by Benjamin Cross
Colony introduces us to Dr Callum Ross; an archaeology Professor and divorced father of one, who is drafted last minute to assist in an environmental survey to Harmsworth Island, a remote Russian archipelago in the Arctic. Despite the inhospitable conditions, Callum makes the archaeological discovery of the century which poses more questions than answers. Whilst contemplating the find, the Harmsworth mission is sabotaged from within leaving the team completely isolated although they may not be as alone as they believe….
Colony is a gripping, well-written and tightly constructed novel that I found difficult to put down. There is a confidence to the writing and an innate sense of how to plot and pace the story. The prologue was intriguing yet nicely concise with a whiff of the supernatural which immediately has you turning the page. The first two chapters are split between Harmsworth Island and the Highlands of Scotland. At this stage, the characters and narratives could not be more different; the Russian military headed by Starshyna Alexander Koikov, who was one of my favourite characters, and Callum being gently yet forcefully persuaded to join the Harmsworth expedition by the ailing Jonas Olsen who despite appearing briefly was poignantly portrayed. The characterisation of the Russian contingent was brilliantly authentic and precise set against the forbidding and sinister backdrop of Harmsworth.

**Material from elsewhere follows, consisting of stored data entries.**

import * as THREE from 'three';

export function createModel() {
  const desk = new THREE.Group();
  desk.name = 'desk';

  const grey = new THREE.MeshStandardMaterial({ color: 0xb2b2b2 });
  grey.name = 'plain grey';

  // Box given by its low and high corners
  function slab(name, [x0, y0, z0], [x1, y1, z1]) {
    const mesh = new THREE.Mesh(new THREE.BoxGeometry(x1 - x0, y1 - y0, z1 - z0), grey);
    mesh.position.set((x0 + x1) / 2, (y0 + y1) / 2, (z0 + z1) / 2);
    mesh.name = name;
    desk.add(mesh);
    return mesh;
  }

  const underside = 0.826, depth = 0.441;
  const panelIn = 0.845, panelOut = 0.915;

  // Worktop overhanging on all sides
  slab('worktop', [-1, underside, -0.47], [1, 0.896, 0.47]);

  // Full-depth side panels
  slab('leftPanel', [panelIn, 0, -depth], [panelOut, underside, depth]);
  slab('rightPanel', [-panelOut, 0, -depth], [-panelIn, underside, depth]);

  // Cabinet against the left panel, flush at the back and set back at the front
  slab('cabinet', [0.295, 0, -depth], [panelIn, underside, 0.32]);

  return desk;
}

However, in Scotland, the reader is immediately drawn to Callum’s subjectivity and emotional responses, due in no small part to his young son, Jamie. Callum is an able main character. Mr Cross has written him with just enough mental baggage; he is likeable, dependable but also a touch fragile and slightly vulnerable. Nonetheless, this is an action thriller crossed with horror and laced with a dash of ancient history. In the beginning, there are quite a few narrative strands, including the discovery of the Ice Mummy but ultimately they become two – the eco-terrorism angle which has its own subverted twist satisfying the action/thriller aspect and, in the horror corner, the sheer terror of what inhabits the island. The pace rarely lets up but it’s credible, there are really only a couple of moments towards the end which stretch believability. Just when you think you’ve got the hang of where the plot is heading, another sharp turn is taken but it’s a straightforward read and never becomes indulgent or overly-clever. There are two huge twists; one around halfway and the other just after three-quarters, both convincing and, as in all good reveals, hiding in plain sight.
All the characters are written with subtle layers, personality tics and surprise disclosures, even those that, at first, appear superfluous, such as Gavriil – they all have a part to play. Even Fenris, the wolf-dog, is portrayed with considered realism and is of significant importance to the narrative on more than one occasion. However, the real standout is the Arctic environment; Mr Cross uses its savage beauty to magnificent effect, especially the mist. It’s frighteningly ominous and builds the tension to nerve-shredding levels. Then, there are the creatures, which are sustainably nasty yet developed with a slight humanisation evoking a flicker of compassion within the reader. All elements of Colony are so deceptively well-developed and skilfully involving, it is a very visual read and I thought would make an excellent film. It was also refreshing as a reviewer to read the correct usage of ‘discrete’.
Colony is a blisteringly good read; thoroughly absorbing and entertaining. Highly recommended.